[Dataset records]
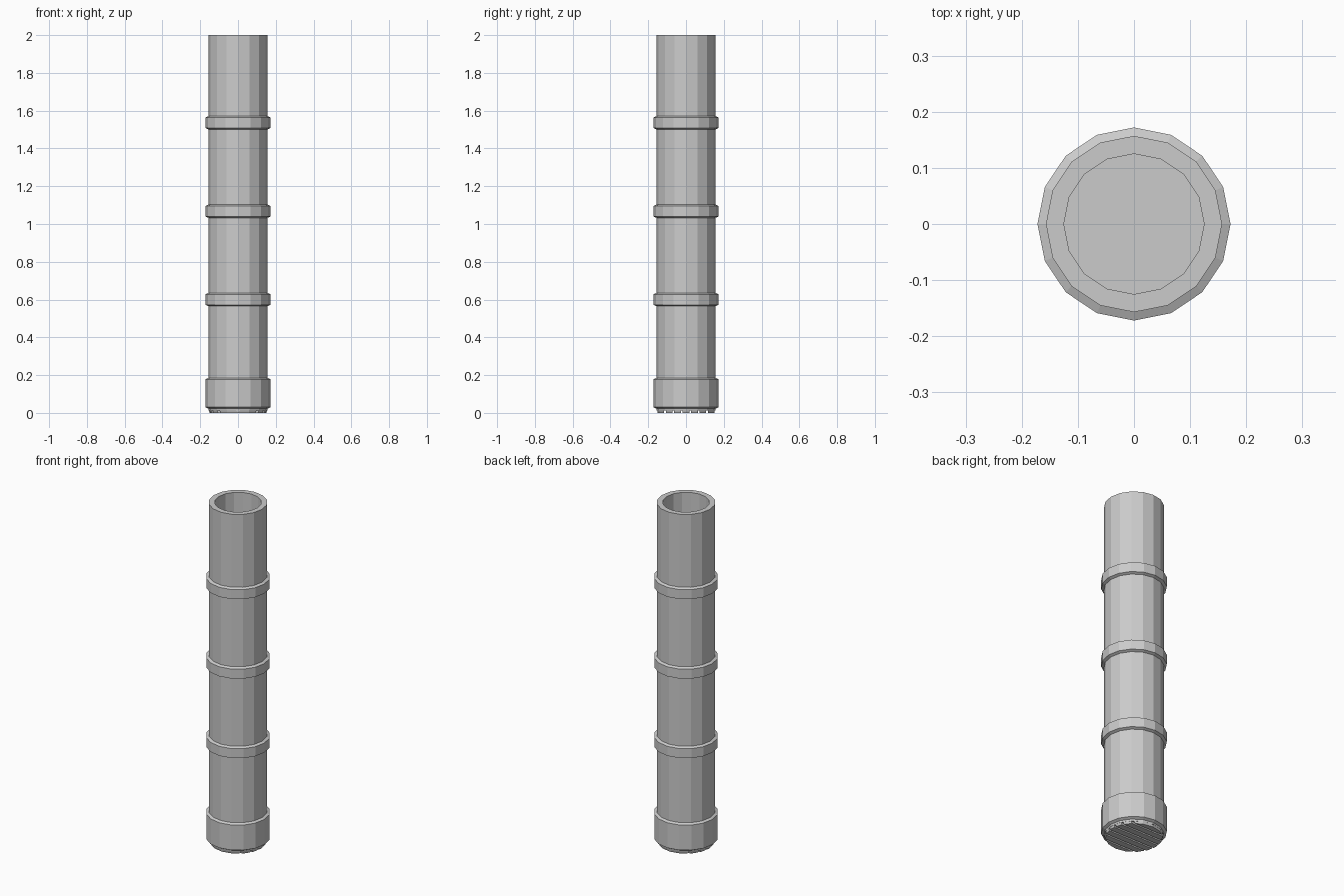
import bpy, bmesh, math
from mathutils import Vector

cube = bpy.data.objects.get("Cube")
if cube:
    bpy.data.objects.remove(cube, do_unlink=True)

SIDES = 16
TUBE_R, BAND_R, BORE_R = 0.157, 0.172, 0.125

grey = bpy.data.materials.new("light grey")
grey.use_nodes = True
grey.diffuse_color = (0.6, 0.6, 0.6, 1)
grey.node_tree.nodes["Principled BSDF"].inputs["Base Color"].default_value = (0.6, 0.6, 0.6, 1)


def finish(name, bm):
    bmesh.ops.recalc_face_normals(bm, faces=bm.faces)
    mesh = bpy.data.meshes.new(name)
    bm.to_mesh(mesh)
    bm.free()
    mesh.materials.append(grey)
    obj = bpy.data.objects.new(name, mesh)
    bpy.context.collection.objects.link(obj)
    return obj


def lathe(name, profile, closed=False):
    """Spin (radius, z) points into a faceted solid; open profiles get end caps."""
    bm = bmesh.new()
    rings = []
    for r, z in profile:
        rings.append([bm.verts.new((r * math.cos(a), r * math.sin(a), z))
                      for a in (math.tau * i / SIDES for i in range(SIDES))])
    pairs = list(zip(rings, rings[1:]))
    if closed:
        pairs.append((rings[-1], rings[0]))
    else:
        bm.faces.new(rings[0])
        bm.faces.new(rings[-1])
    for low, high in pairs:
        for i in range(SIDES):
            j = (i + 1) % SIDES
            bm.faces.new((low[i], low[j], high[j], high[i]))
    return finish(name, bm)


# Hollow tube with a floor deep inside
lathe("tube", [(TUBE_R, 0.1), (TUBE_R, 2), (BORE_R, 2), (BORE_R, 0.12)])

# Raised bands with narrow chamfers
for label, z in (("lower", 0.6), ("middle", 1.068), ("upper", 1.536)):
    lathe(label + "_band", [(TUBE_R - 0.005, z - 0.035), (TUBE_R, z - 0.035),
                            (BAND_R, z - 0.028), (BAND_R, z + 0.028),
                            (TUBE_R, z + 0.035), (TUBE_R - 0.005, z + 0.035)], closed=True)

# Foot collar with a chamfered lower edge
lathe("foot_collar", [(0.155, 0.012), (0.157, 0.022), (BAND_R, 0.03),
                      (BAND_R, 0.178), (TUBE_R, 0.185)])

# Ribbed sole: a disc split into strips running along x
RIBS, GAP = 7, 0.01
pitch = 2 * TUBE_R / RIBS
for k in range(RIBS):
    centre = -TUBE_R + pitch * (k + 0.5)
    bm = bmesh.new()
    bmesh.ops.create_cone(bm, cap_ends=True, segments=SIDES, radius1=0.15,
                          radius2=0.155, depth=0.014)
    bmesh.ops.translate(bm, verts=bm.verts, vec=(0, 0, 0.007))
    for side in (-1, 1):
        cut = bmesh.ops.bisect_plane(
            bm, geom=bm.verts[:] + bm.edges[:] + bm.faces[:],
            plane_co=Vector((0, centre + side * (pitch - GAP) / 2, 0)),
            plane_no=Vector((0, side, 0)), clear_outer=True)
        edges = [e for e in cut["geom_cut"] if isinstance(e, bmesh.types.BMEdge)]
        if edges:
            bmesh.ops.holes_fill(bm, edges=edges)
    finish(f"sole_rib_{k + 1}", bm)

==

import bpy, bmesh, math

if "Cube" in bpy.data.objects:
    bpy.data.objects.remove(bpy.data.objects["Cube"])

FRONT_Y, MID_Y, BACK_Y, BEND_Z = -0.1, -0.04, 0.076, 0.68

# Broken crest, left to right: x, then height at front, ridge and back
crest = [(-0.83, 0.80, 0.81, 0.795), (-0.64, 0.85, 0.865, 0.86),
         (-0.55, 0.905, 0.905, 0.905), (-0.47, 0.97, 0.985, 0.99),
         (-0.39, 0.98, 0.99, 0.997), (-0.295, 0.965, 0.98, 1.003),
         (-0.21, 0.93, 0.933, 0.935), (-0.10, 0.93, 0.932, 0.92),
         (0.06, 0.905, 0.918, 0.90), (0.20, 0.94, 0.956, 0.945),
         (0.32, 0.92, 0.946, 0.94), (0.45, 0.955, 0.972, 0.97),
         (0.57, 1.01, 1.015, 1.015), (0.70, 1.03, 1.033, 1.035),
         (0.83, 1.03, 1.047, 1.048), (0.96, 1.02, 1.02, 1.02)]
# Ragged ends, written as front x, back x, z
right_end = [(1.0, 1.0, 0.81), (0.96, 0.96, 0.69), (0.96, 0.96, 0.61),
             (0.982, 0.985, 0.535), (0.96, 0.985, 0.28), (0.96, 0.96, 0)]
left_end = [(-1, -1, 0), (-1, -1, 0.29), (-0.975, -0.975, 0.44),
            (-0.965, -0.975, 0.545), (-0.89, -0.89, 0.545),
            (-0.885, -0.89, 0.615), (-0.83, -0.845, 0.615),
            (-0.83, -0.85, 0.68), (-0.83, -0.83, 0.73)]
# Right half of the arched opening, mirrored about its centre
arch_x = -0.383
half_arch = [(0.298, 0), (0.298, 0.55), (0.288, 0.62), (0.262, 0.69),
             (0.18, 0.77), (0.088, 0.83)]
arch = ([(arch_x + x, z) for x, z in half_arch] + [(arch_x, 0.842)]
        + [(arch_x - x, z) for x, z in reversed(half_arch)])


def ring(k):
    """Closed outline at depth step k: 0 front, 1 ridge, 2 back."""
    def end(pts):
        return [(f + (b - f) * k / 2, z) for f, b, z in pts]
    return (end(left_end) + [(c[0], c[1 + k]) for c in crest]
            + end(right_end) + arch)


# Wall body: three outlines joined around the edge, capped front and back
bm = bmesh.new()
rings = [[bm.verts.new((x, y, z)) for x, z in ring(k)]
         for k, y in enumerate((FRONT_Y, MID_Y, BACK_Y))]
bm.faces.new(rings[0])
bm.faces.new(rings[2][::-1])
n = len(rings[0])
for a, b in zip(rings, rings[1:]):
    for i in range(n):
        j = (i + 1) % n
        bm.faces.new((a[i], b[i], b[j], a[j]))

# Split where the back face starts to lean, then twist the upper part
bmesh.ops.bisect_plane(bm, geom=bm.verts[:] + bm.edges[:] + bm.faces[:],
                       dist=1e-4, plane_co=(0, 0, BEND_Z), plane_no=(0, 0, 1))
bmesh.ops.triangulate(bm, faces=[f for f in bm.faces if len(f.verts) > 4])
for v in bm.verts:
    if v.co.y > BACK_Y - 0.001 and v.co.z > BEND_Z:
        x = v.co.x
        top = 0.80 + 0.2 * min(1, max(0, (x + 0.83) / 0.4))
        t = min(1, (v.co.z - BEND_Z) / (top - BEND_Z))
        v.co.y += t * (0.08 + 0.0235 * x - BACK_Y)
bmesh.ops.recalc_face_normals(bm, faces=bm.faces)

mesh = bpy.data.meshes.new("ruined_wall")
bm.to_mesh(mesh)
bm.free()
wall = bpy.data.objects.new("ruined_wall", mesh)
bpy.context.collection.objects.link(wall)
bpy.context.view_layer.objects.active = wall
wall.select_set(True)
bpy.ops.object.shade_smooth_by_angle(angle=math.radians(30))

==

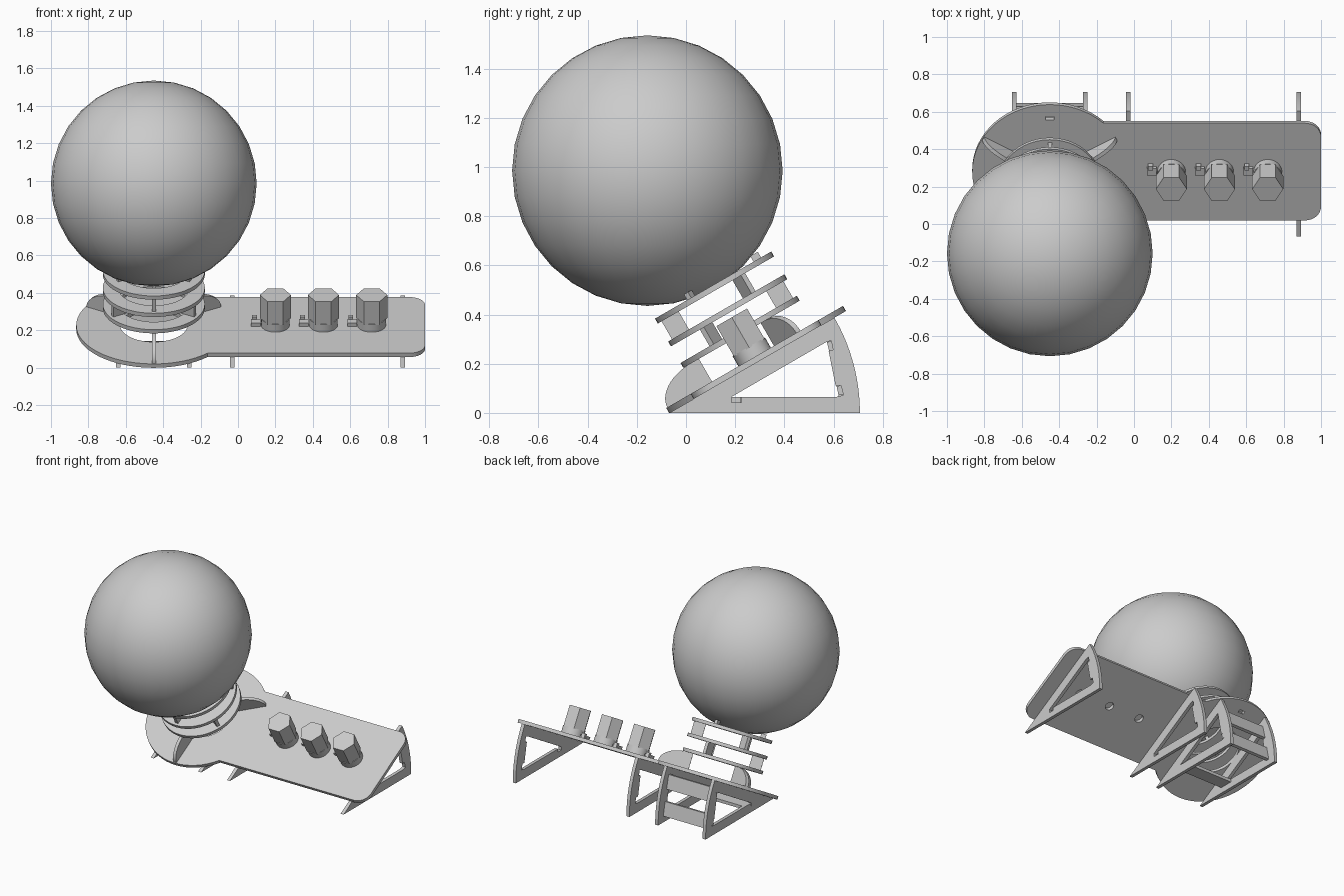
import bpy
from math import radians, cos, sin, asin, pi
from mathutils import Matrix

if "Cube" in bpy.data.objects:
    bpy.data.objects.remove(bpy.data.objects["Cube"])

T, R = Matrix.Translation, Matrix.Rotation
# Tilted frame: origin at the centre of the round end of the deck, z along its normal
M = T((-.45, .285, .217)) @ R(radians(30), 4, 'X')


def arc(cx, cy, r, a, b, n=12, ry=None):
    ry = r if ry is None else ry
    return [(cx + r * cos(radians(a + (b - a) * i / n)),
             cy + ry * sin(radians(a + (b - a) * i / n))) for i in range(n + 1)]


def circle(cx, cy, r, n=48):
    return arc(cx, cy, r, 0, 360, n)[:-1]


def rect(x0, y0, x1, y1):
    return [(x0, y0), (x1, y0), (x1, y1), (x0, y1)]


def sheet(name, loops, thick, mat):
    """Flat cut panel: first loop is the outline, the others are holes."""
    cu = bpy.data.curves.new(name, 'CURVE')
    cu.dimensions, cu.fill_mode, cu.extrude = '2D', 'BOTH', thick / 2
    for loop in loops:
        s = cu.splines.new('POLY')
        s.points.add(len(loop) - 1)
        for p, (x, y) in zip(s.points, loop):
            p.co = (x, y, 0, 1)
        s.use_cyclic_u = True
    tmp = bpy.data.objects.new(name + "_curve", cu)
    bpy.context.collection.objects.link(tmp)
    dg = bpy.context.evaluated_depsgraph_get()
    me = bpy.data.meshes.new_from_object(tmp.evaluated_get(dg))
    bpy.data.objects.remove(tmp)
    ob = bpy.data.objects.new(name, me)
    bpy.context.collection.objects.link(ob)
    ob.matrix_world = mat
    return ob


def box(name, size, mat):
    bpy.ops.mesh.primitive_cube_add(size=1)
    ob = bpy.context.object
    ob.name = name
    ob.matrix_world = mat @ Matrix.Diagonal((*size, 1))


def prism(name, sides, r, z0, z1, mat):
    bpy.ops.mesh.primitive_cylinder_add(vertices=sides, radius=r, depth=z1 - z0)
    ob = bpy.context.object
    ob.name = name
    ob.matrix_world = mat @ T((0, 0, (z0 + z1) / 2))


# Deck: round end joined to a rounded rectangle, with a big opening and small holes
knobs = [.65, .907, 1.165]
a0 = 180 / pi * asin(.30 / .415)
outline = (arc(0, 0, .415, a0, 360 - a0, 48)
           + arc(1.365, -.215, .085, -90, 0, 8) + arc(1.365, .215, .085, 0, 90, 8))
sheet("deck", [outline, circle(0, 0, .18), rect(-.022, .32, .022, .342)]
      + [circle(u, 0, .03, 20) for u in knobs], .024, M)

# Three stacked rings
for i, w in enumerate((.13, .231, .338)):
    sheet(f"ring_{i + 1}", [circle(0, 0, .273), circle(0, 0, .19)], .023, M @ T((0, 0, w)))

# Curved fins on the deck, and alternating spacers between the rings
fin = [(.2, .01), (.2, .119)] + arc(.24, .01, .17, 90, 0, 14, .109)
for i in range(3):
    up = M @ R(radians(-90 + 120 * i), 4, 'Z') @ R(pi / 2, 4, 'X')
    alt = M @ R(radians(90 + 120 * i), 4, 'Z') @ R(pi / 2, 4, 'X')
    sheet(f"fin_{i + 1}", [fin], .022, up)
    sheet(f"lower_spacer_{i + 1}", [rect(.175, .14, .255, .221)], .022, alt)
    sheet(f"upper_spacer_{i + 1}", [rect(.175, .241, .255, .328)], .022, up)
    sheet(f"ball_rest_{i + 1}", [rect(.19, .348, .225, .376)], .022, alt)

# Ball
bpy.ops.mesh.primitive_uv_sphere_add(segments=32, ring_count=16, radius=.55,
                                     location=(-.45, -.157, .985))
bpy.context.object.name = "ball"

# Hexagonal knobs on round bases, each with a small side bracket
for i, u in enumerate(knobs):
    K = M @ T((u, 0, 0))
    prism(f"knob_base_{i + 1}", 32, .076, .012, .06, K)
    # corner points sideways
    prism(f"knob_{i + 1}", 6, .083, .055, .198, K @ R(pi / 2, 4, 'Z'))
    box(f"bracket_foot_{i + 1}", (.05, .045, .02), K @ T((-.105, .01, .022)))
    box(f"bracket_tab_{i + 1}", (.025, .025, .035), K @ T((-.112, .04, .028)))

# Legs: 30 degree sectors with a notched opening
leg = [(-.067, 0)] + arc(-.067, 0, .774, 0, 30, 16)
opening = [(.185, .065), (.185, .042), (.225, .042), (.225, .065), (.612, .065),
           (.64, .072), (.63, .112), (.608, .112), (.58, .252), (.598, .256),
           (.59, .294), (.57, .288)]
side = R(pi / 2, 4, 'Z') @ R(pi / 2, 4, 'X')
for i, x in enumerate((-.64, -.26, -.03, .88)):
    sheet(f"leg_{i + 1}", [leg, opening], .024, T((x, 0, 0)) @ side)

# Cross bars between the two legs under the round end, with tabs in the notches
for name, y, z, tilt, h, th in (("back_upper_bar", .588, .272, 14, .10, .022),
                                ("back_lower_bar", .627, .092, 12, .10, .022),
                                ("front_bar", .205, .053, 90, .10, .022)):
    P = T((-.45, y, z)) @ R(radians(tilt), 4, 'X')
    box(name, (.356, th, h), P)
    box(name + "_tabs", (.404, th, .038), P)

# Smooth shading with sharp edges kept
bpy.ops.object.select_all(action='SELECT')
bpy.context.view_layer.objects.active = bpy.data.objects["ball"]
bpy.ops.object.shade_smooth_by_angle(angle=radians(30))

ACTIVITY: Among the entries above, how many lines include "loops"? State the number and nothing else.

SOLUTION TO THIS EXERCISE: 2